It wouldn’t matter if it seemed like there were other stories on the horizon, but the adults are taking a backseat to Elsa’s tale.

Shea momentarily considered rerouting. He’s fearful that he cannot get the group to their destination safely. He’s lost faith in the pioneers and can’t lead a group he cannot trust.

Thomas was pleading with Shea to continue on the journey with them, but it was Elsa’s arrival that had him course-correcting.

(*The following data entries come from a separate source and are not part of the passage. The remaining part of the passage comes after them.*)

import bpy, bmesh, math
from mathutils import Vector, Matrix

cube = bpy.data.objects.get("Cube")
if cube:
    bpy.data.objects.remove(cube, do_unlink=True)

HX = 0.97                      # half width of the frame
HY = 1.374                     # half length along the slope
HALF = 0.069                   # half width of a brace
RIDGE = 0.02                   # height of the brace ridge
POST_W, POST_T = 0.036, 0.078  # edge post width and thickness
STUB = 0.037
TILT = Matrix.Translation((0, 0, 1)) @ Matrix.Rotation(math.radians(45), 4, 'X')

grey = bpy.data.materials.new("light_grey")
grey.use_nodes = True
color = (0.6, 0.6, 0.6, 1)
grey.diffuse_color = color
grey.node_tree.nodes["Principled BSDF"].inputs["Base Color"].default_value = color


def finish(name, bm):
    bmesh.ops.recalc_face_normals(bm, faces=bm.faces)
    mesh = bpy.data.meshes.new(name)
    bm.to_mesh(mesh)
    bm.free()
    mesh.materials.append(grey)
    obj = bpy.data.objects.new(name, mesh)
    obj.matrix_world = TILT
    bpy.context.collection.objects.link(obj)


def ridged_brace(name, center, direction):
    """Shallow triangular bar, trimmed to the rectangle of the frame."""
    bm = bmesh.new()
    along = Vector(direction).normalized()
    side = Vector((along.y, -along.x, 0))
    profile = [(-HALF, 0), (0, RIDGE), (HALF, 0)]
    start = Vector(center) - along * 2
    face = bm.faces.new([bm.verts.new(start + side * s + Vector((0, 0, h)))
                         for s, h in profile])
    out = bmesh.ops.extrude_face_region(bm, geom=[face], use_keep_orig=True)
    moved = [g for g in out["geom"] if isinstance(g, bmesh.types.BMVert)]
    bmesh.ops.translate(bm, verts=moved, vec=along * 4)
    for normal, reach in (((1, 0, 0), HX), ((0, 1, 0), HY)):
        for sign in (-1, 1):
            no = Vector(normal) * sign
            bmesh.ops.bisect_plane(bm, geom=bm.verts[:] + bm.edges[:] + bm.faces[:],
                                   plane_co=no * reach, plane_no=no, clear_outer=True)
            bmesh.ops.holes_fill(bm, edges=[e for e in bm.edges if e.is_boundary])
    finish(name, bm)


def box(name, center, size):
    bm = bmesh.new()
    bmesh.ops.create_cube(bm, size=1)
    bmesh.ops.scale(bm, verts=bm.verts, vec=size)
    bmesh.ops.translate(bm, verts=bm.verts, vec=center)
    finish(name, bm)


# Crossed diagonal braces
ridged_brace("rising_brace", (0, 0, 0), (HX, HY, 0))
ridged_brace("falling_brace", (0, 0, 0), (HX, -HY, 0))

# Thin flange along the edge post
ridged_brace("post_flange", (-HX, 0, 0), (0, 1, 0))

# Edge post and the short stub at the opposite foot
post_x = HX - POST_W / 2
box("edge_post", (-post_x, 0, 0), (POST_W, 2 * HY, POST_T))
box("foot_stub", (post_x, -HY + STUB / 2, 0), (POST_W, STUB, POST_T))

Thomas: It’s gonna be hard enough with you. We ain’t go no chance without you. I ain’t never asked you for nothin’, but I’m askin’ you now. Don’t leave us, Captain.
Elsa: Where you goin’?
Shea: What happened to you?
Elsa: I killed a buffalo. Ate its heart to keep its strength. Where ya goin’?
Shea: Oregon, honey. With you.
Elsa: I’m not goin’ to Oregon. I’m stayin’ here.

James, who has seemed standoffish when it comes to the pioneers, actually trusts them and believes that they could weather the journey together by talking with them instead of to them.

If Shea is an old-time cowboy, James’s life with Margaret and Elsa and given him a different mindset. Not that Margaret is eager to let go of societal expectations.

Margaret: You know why he lets you run wild, don’t you?
Elsa: Because he trusts me too.
Margaret: Because he knows dresses is your future. No matter where we go, you’re wearin’ dresses and raisin’ babies and sweatin’ over a garden and swallowin’ every dream you ever had because that’s all the world wants from you. We may find someplace where we can hold the world off for a while, but they’ll find us there too, and bring all their rules with it.

Every word of Margaret’s little speech indicates that she wants to break as far away from those expectations as Elsa. If James drops dead as it seemed in the one-off scene from Yellowstone, then she might have to do things differently.

Speaking of that sneak peek, at the time, I wondered where Elsa was. It sounded like there were two young children, boys. If they were settled in Montana, then maybe Elsa did make her way back to Sam for a wholly unexpected life of stealing horses and fighting bandits.

With only two episodes left in the season, there isn’t a straight line to where we’ll leave off. This journey is going to take a very, very long time.

One journey from Iowa to California took six months. If this is a similar schedule that’s filming a few days per episode, we’re in for a very long trip.

Carissa Pavlica is the managing editor and a staff writer and critic for TV Fanatic. She’s a member of the Critic’s Choice Association, enjoys mentoring writers, conversing with cats, and passionately discussing the nuances of television and film with anyone who will listen. Follow her on Twitter and email her here at TV Fanatic.

Leave a Reply

Your email address will not be published.

Back to top button